§ **Exercise requirements**: Please give back only the lines below from the one containing "END_X, END_Y = 0.4, 0.107" to the one containing "# Underside pocket, narrower", each repeated word for word, both ends included.

§ **Records from a dataset**:

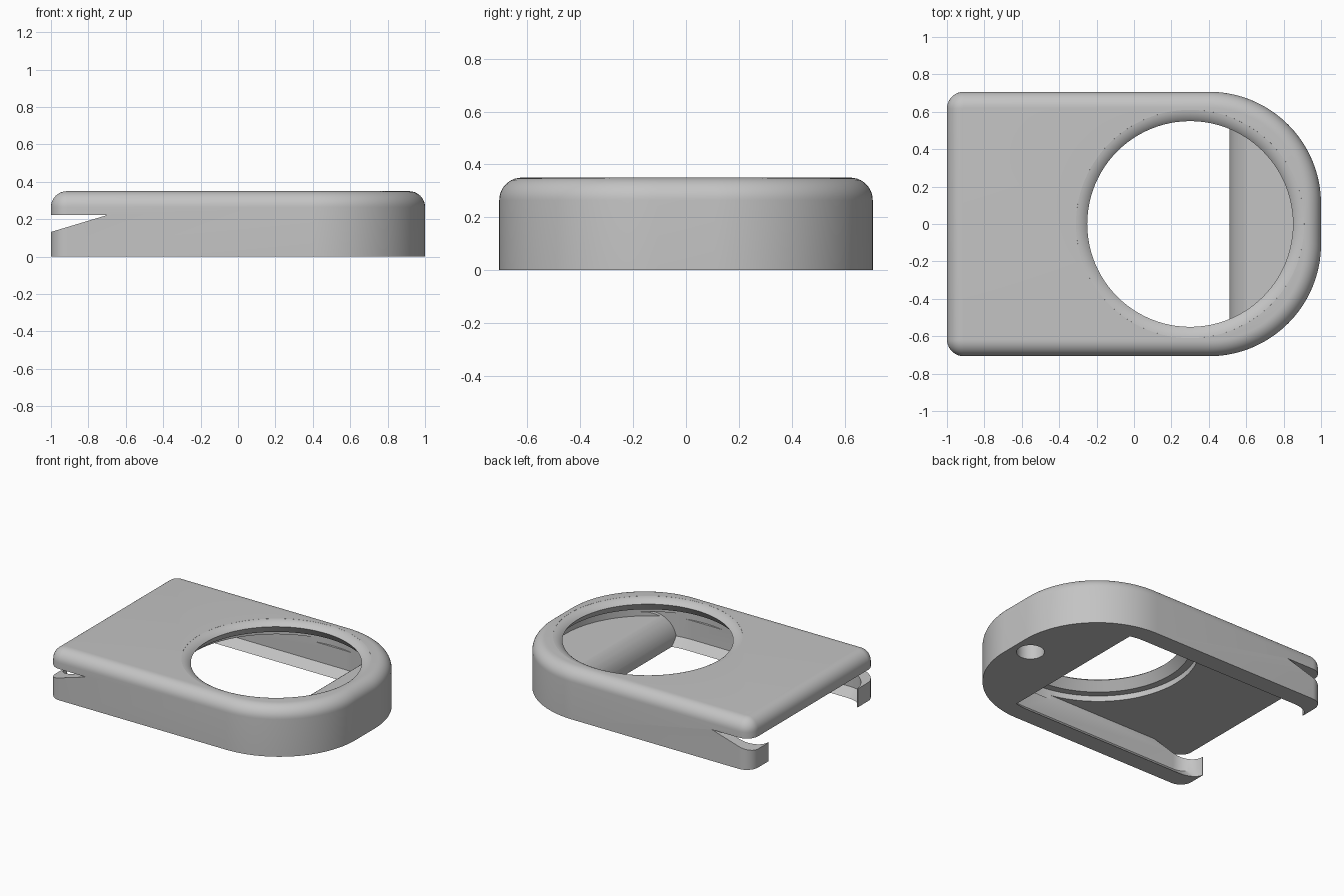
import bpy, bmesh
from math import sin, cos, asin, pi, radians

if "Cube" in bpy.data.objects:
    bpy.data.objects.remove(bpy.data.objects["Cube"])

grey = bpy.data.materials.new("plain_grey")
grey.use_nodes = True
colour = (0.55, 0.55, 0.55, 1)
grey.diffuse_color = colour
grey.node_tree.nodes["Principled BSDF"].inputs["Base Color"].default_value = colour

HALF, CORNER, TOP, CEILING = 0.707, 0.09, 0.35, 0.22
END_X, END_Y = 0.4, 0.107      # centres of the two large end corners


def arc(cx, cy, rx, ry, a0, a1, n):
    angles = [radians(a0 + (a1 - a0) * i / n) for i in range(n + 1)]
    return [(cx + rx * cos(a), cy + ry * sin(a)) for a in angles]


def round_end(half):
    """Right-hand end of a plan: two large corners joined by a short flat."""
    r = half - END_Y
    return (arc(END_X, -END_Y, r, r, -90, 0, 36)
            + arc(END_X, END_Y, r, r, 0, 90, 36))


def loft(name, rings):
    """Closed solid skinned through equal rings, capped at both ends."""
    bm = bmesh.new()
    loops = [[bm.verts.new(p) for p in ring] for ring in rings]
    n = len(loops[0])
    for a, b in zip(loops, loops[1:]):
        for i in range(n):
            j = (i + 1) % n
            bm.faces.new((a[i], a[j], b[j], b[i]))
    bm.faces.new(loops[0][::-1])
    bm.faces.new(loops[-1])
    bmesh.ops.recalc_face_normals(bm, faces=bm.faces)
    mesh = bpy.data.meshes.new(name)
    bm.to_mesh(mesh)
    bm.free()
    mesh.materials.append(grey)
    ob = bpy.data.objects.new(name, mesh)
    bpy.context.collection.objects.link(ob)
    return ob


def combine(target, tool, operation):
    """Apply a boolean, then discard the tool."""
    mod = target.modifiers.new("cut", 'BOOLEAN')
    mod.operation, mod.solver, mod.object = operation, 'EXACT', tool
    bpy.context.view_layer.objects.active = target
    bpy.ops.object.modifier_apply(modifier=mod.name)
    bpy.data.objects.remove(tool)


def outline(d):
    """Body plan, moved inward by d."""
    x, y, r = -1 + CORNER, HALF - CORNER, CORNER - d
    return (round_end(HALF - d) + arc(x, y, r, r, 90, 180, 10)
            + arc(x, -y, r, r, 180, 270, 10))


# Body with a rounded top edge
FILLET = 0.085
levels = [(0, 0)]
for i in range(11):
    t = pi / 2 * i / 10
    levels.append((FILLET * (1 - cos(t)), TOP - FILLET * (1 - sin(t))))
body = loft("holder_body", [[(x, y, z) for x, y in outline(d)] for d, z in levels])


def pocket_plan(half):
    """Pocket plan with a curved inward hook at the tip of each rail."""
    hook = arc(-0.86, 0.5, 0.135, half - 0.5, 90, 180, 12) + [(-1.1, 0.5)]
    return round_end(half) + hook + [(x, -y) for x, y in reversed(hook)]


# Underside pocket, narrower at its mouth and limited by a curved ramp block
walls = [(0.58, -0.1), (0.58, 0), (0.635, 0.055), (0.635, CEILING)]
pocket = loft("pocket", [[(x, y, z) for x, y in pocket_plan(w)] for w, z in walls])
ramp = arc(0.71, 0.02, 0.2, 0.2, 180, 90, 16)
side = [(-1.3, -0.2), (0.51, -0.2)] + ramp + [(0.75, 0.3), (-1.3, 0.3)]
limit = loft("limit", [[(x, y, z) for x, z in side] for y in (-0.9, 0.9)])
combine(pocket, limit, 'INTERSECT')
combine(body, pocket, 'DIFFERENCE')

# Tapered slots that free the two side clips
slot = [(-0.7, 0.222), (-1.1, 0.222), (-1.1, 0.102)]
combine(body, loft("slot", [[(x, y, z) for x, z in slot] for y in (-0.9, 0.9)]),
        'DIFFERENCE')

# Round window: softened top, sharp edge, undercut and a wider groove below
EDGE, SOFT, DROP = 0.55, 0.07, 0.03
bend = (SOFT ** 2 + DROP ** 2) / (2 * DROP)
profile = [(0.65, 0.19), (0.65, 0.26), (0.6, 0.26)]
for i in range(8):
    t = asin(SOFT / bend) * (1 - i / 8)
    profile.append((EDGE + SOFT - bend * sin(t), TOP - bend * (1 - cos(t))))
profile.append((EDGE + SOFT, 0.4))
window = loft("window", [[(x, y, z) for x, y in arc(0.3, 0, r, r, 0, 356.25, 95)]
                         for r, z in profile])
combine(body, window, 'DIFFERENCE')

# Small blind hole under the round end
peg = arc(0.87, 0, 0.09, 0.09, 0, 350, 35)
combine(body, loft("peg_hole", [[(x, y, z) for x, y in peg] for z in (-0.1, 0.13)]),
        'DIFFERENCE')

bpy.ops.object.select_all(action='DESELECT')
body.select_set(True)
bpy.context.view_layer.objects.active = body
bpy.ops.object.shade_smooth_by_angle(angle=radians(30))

§ **Answer section**:
END_X, END_Y = 0.4, 0.107      # centres of the two large end corners


def arc(cx, cy, rx, ry, a0, a1, n):
    angles = [radians(a0 + (a1 - a0) * i / n) for i in range(n + 1)]
    return [(cx + rx * cos(a), cy + ry * sin(a)) for a in angles]


def round_end(half):
    """Right-hand end of a plan: two large corners joined by a short flat."""
    r = half - END_Y
    return (arc(END_X, -END_Y, r, r, -90, 0, 36)
            + arc(END_X, END_Y, r, r, 0, 90, 36))


def loft(name, rings):
    """Closed solid skinned through equal rings, capped at both ends."""
    bm = bmesh.new()
    loops = [[bm.verts.new(p) for p in ring] for ring in rings]
    n = len(loops[0])
    for a, b in zip(loops, loops[1:]):
        for i in range(n):
            j = (i + 1) % n
            bm.faces.new((a[i], a[j], b[j], b[i]))
    bm.faces.new(loops[0][::-1])
    bm.faces.new(loops[-1])
    bmesh.ops.recalc_face_normals(bm, faces=bm.faces)
    mesh = bpy.data.meshes.new(name)
    bm.to_mesh(mesh)
    bm.free()
    mesh.materials.append(grey)
    ob = bpy.data.objects.new(name, mesh)
    bpy.context.collection.objects.link(ob)
    return ob


def combine(target, tool, operation):
    """Apply a boolean, then discard the tool."""
    mod = target.modifiers.new("cut", 'BOOLEAN')
    mod.operation, mod.solver, mod.object = operation, 'EXACT', tool
    bpy.context.view_layer.objects.active = target
    bpy.ops.object.modifier_apply(modifier=mod.name)
    bpy.data.objects.remove(tool)


def outline(d):
    """Body plan, moved inward by d."""
    x, y, r = -1 + CORNER, HALF - CORNER, CORNER - d
    return (round_end(HALF - d) + arc(x, y, r, r, 90, 180, 10)
            + arc(x, -y, r, r, 180, 270, 10))


# Body with a rounded top edge
FILLET = 0.085
levels = [(0, 0)]
for i in range(11):
    t = pi / 2 * i / 10
    levels.append((FILLET * (1 - cos(t)), TOP - FILLET * (1 - sin(t))))
body = loft("holder_body", [[(x, y, z) for x, y in outline(d)] for d, z in levels])


def pocket_plan(half):
    """Pocket plan with a curved inward hook at the tip of each rail."""
    hook = arc(-0.86, 0.5, 0.135, half - 0.5, 90, 180, 12) + [(-1.1, 0.5)]
    return round_end(half) + hook + [(x, -y) for x, y in reversed(hook)]


# Underside pocket, narrower at its mouth and limited by a curved ramp block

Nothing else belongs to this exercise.